Cast:¬†Shraddha Kapoor, Rajkummar Rao, Pankaj Tripathi
Making a film that could make people laugh throughout is no easy task. Doing it through a setup and plot which honestly most people in today‚Äôs time would not relate to, is even tougher. Still, Amar Kaushik‚Äôs directorial debut Stree is incredibly funny. But the good part doesn’t end here. Stree is extremely self-aware of how ridiculous and illogical it gets in various moments. <!–
–> Vicky (Rajkummar Rao) is Chanderi‚Äôs Manish Malhotra, who can stitch an entire lehenga in just 31 minutes.
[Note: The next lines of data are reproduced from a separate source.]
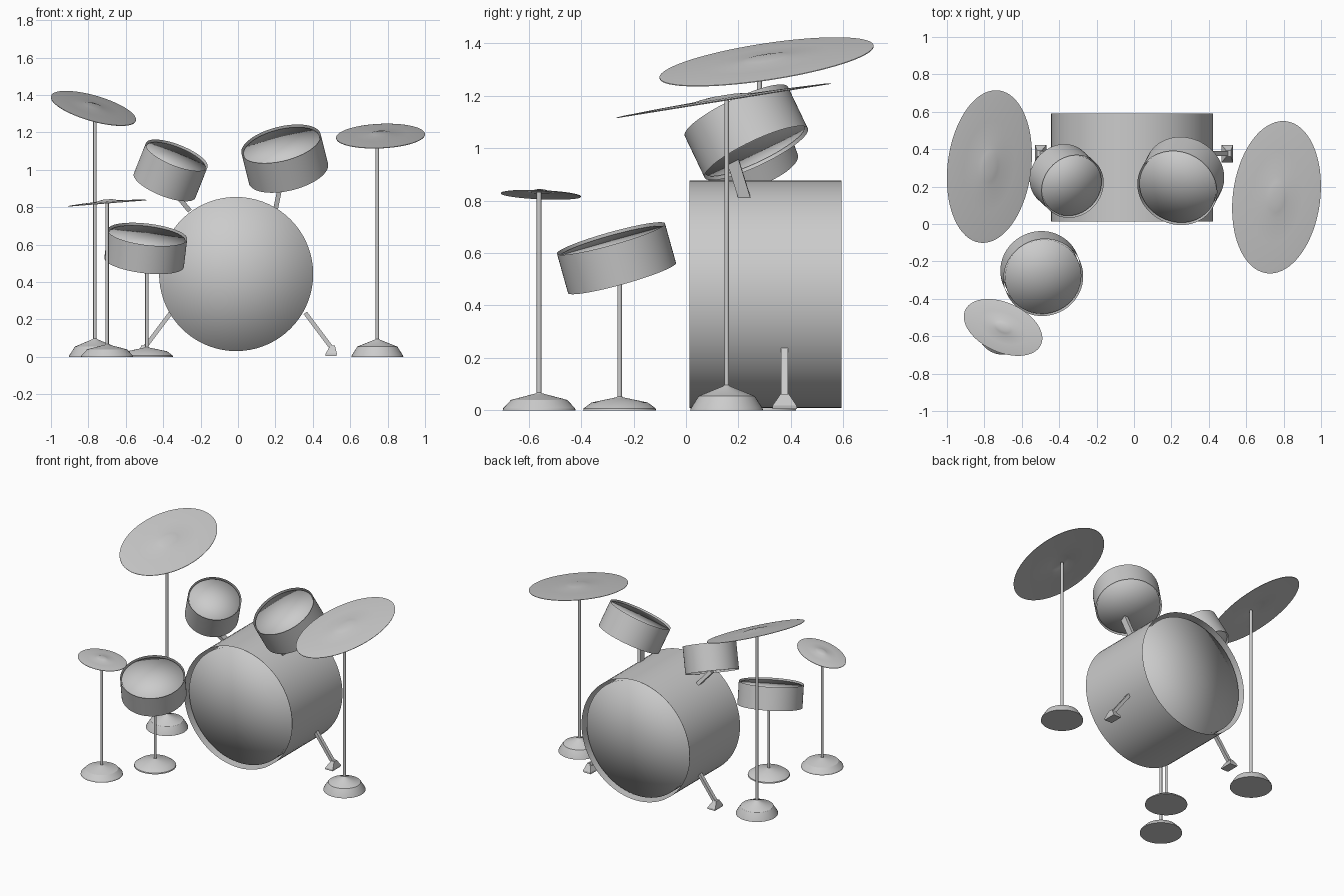
import bpy, bmesh, math
from mathutils import Vector, Matrix

if "Cube" in bpy.data.objects:
    bpy.data.objects.remove(bpy.data.objects["Cube"])

grey = bpy.data.materials.new("plain grey")
grey.diffuse_color = (0.6, 0.6, 0.6, 1)
grey.use_nodes = True
grey.node_tree.nodes["Principled BSDF"].inputs["Base Color"].default_value = grey.diffuse_color


def finish(bm, name, smooth=True, angle=None):
    """Turn a bmesh into a named, shaded object."""
    me = bpy.data.meshes.new(name)
    bm.to_mesh(me)
    bm.free()
    me.materials.append(grey)
    ob = bpy.data.objects.new(name, me)
    bpy.context.collection.objects.link(ob)
    for p in me.polygons:
        p.use_smooth = smooth
    if angle:
        bpy.ops.object.select_all(action='DESELECT')
        ob.select_set(True)
        bpy.context.view_layer.objects.active = ob
        bpy.ops.object.shade_smooth_by_angle(angle=math.radians(angle))
    return ob


def placed(center, axis):
    return Matrix.Translation(center) @ Vector(axis).to_track_quat('Z', 'Y').to_matrix().to_4x4()


def drum(name, center, axis, r, h, r_in, recess):
    """Open thin shell with a slightly smaller closed body carrying both heads."""
    m = placed(center, axis)
    bm = bmesh.new()
    bmesh.ops.create_cone(bm, cap_ends=False, segments=72, radius1=r, radius2=r, depth=h, matrix=m)
    finish(bm, name + "_shell")
    bm = bmesh.new()
    bmesh.ops.create_cone(bm, cap_ends=True, cap_tris=True, segments=72, radius1=r_in,
                          radius2=r_in, depth=h - 2 * recess, matrix=m)
    finish(bm, name + "_heads")


def lathe(bm, profile, x, y, n=40):
    """Spin (radius, z) points about a vertical line."""
    rings = [[bm.verts.new((x + r * math.cos(2 * math.pi * i / n),
                            y + r * math.sin(2 * math.pi * i / n), z)) for i in range(n)]
             for r, z in profile]
    for a, b in zip(rings, rings[1:]):
        for i in range(n):
            j = (i + 1) % n
            bm.faces.new((a[i], a[j], b[j], b[i]))
    bm.faces.new(rings[0][::-1])
    bm.faces.new(rings[-1])


def stand(name, x, y, shoulder, peak, top):
    bm = bmesh.new()
    lathe(bm, [(0.139, 0.0), (0.137, 0.008), (0.107, shoulder), (0.012, peak),
               (0.009, peak + 0.003), (0.009, top)], x, y)
    finish(bm, name, angle=25)


def cymbal(name, center, X, Y, lean, sx, sy):
    """Oval domed plate: half extents X, Y; lean is the x shift at the y end; sx, sy slopes."""
    cx, cy, cz = center
    k = math.sqrt(X * X - lean * lean)
    n = 72
    profile = [(1.0, 0.0), (0.94, 0.002), (0.6, 0.007), (0.28, 0.010), (0.2, 0.015), (0.1, 0.019)]
    bm = bmesh.new()

    def vert(rho, a, h):
        u, v = rho * math.cos(a), rho * math.sin(a)
        dx, dy = k * u + lean * v, Y * v
        return bm.verts.new((cx + dx, cy + dy, cz + sx * dx + sy * dy + h))

    def skin(drop):
        rings = [[vert(r, 2 * math.pi * i / n, h - drop) for i in range(n)] for r, h in profile]
        for a, b in zip(rings, rings[1:]):
            for i in range(n):
                j = (i + 1) % n
                f = (a[i], a[j], b[j], b[i])
                bm.faces.new(f[::-1] if drop else f)
        bm.faces.new(rings[-1][::-1] if drop else rings[-1])
        return rings[0]

    top, low = skin(0), skin(0.003)
    for i in range(n):
        j = (i + 1) % n
        bm.faces.new((low[i], low[j], top[j], top[i]))
    finish(bm, name, angle=40)


def bar(name, a, b, wx, wy):
    """Straight box bar between two points."""
    a, b = Vector(a), Vector(b)
    bm = bmesh.new()
    ring = [(-1, -1), (1, -1), (1, 1), (-1, 1)]
    side = Vector((0, 1, 0))
    d = (b - a).normalized()
    p = side.cross(d).normalized()
    q = d.cross(p)
    lo, hi = [[bm.verts.new(c + p * s * wx / 2 + q * t * wy / 2) for s, t in ring] for c in (a, b)]
    for i in range(4):
        j = (i + 1) % 4
        bm.faces.new((lo[i], lo[j], hi[j], hi[i]))
    bm.faces.new(lo[::-1])
    bm.faces.new(hi)
    bmesh.ops.recalc_face_normals(bm, faces=bm.faces)
    finish(bm, name, smooth=False)


# Drums
drum("bass_drum", (-0.01, 0.303, 0.443), (0, -1, 0), 0.433, 0.578, 0.412, 0.03)
drum("right_tom", (0.25, 0.23, 1.06), (-0.22, -0.42, 0.88), 0.218, 0.18, 0.209, 0.012)
drum("left_tom", (-0.36, 0.23, 0.997), (0.348, -0.32, 0.88), 0.177, 0.185, 0.169, 0.012)
drum("side_drum", (-0.493, -0.265, 0.58), (0.018, -0.042, 0.15), 0.214, 0.157, 0.205, 0.012)

# Tom brackets
bar("right_tom_bracket", (0.203, 0.226, 0.80), (0.235, 0.178, 0.955), 0.025, 0.045)
bar("left_tom_bracket", (-0.262, 0.23, 0.785), (-0.34, 0.19, 0.88), 0.025, 0.045)

# Bass drum legs with flared feet
for name, s in (("right", 1), ("left", -1)):
    bar(name + "_leg", (0.36 * s, 0.376, 0.235), (0.51 * s, 0.376, 0.035), 0.022, 0.026)
    bm = bmesh.new()
    ring = [(-1, -1), (1, -1), (1, 1), (-1, 1)]
    levels = [(0.497, 0.030, 0.047, 0.006), (0.499, 0.030, 0.046, 0.018), (0.506, 0.012, 0.016, 0.062)]
    loops = [[bm.verts.new((s * (cx + u * wx), 0.376 + v * wy, z)) for u, v in ring]
             for cx, wx, wy, z in levels]
    for a, b in zip(loops, loops[1:]):
        for i in range(4):
            j = (i + 1) % 4
            bm.faces.new((a[i], a[j], b[j], b[i]))
    bm.faces.new(loops[0])
    bm.faces.new(loops[-1])
    bmesh.ops.recalc_face_normals(bm, faces=bm.faces)
    finish(bm, name + "_foot", smooth=False)

# Stands
stand("left_cymbal_stand", -0.765, 0.28, 0.055, 0.095, 1.335)
stand("right_cymbal_stand", 0.745, 0.155, 0.055, 0.093, 1.19)
stand("small_cymbal_stand", -0.70, -0.56, 0.04, 0.065, 0.832)
stand("side_drum_stand", -0.487, -0.253, 0.03, 0.05, 0.52)

# Cymbals
cymbal("left_cymbal", (-0.773, 0.307, 1.33), 0.2275, 0.408, 0.035, -0.312, 0.174)
cymbal("right_cymbal", (0.762, 0.143, 1.182), 0.2375, 0.4075, 0.035, 0.0, 0.16)
cymbal("small_cymbal", (-0.70, -0.553, 0.823), 0.21, 0.152, -0.08, 0.08, 0.0)
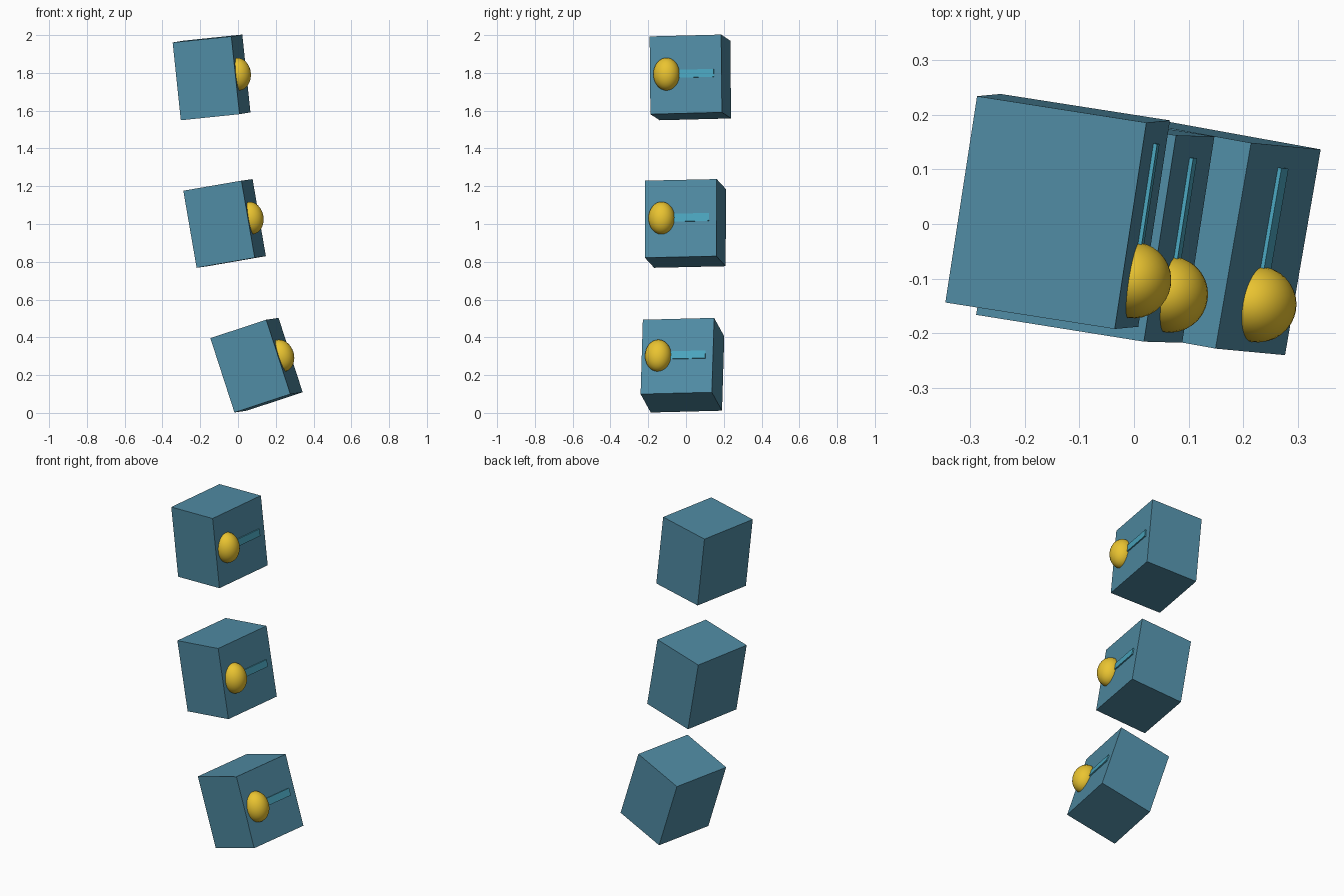
import bpy
from mathutils import Matrix, Vector

if "Cube" in bpy.data.objects:
    bpy.data.objects.remove(bpy.data.objects["Cube"])


def material(name, rgb):
    m = bpy.data.materials.new(name)
    m.diffuse_color = (*rgb, 1)
    m.use_nodes = True
    m.node_tree.nodes["Principled BSDF"].inputs["Base Color"].default_value = m.diffuse_color
    return m


BLUE = material("slate_blue", (0.08, 0.26, 0.37))
TEAL = material("bright_teal", (0.07, 0.38, 0.52))
YELLOW = material("yellow", (0.82, 0.55, 0.03))
SIZE = Vector((0.316, 0.383, 0.414))


def block(name, loc, size, frame, mat):
    bpy.ops.mesh.primitive_cube_add(size=1)
    ob = bpy.context.object
    ob.name = name
    ob.data.materials.append(mat)
    ob.matrix_world = frame @ Matrix.Translation(loc) @ Matrix.Diagonal((*size, 1))
    return ob


def lamp_unit(prefix, centre, depth_dir, up_dir):
    # Local frame: x points out of the front panel, z up the tilted box
    w = Vector(up_dir).normalized()
    v = Vector(depth_dir)
    v = (v - w * v.dot(w)).normalized()
    u = v.cross(w)
    frame = Matrix.Translation(centre) @ Matrix((u, v, w)).transposed().to_4x4()
    face = SIZE.x / 2

    # Tilted box
    block(prefix + "_box", (0, 0, 0), SIZE, frame, BLUE)

    # Thin strip on the side panel, running out from under the knob
    block(prefix + "_strip", (face, 0.026, 0.004), (0.014, 0.25, 0.042), frame, TEAL)

    # Half-sunk oval knob
    bpy.ops.mesh.primitive_uv_sphere_add(segments=32, ring_count=16, radius=1)
    knob = bpy.context.object
    knob.name = prefix + "_knob"
    knob.data.materials.append(YELLOW)
    bpy.ops.object.shade_smooth()
    knob.matrix_world = (frame @ Matrix.Translation((face, -0.103, 0.004))
                         @ Matrix.Diagonal((0.069, 0.07, 0.087, 1)))


# Three stacked units, leaning more towards the bottom
lamp_unit("bottom", (0.098, -0.019, 0.2525), (0.065, 0.376, 0.010), (-0.128, 0.012, 0.395))
lamp_unit("middle", (-0.071, -0.003, 1.003), (0.059, 0.379, 0.009), (-0.070, 0.002, 0.406))
lamp_unit("top", (-0.140, 0.023, 1.776), (0.058, 0.378, 0.010), (-0.043, -0.004, 0.410))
He doesn‚Äôt need a tape measure to take women‚Äôs body measurements. He just needs to see them once for accurate fit when making their clothing pattern. His father (Atul Srivastava) believes Vicky is god-gifted. Soon young, talented Vicky gets distracted from work as he falls head over heels for a mysterious girl (Shraddha Kapoor), who appears only during the four-day puja in the village, and later disappears. Vicky‚Äôs love story was picking up the pace but suddenly a man gets abducted in his town. Elsewhere, Rudra (Pankaj Tripathi) narrates Vicky‚Äôs friends Bittu and Dana (Aparshakti Khurana and Abhishek Banerjee) a tale of a spirit named Stree who has been there for several years. She visits the town every year for four days, pretty much what Shraddha‚Äôs character tells Vicky when she meets him the first time. All of this just adds to the intensified atmosphere of the film, which unfortunately, only lasts for the first half of the movie.
Stree is one of those films that has something for everyone, except horror fans: it‚Äôs a comic movie, a revenge drama, and even strangely romantic. It definitely raises expectations in a couple of scenes and combines the right mix of tension (still, no horror) with perfectly timed laughs, but all become repetitive and meandering after a point. The scenes are way too stretched in the second half as the film gets relentlessly silly. For instance, Vicky and his gang joke about the fact that Stree is an obedient and understanding spirit that stays away from men whose homes have the words “O Stree, kal aana” (Oh lady, come tomorrow) written outside their walls. At the same time, they call her a fool because she keeps coming back, and disappears soon after reading the same message (Oh lady, come tomorrow) over and over again. In another scene, when Vicky and Stree‚Äôs spirit comes face to face, he literally shuts her up, saying, ‚ÄúEk minute chup yaar, ye kya bhain bhain laga rakhi hai.‚ÄĚ
However, for a first time filmmaker, Amar has done a fairly decent job. In fact, it‚Äôs his smart direction that saves Stree from falling flat. Able to use a limited area and a handful of characters‚ÄĒto maximum effect, Amar has delivered a fairly watchable movie.
If you are scared of watching regular Hindi horror shows, then Raj & DK‚Äôs screenplay might actually stand a chance to scare you. The rest of the movie-going population will find it a straight-up comedy. But yes, let‚Äôs give credit where it‚Äôs due. Every single cast member has been given enough space in the story to explore their character. And, all of them are naturally, unashamedly funny. Sumit Arora gives us the witty piece of dialogue when Pankaj Tripathi‚Äôs Rudra says, ‚ÄúStree hai, purush nahi, zabardasti nahi uthati!‚ÄĚ
Rajkummar is too good at physical comedy and acting like a simpleton. His character manages to succeed in evoking a chuckle every time he comes on screen. As Vicky, Rajkummar is effortlessly insouciant, funny and intensely romantic. There is also plenty of comic relief from Pankaj Tripathi‚Äôs Rudra, who moves at such an unstoppable pace that you won‚Äôt be able to control your reaction. Aparshakti and Abhishek, too, play a great support and do grab your attention with their comic timing. Shraddha holds same expression throughout, but it‚Äôs also because she is not allowed to reveal who she is.
Stree is a movie anyone can enjoy, but only if they can compromise on the horror part.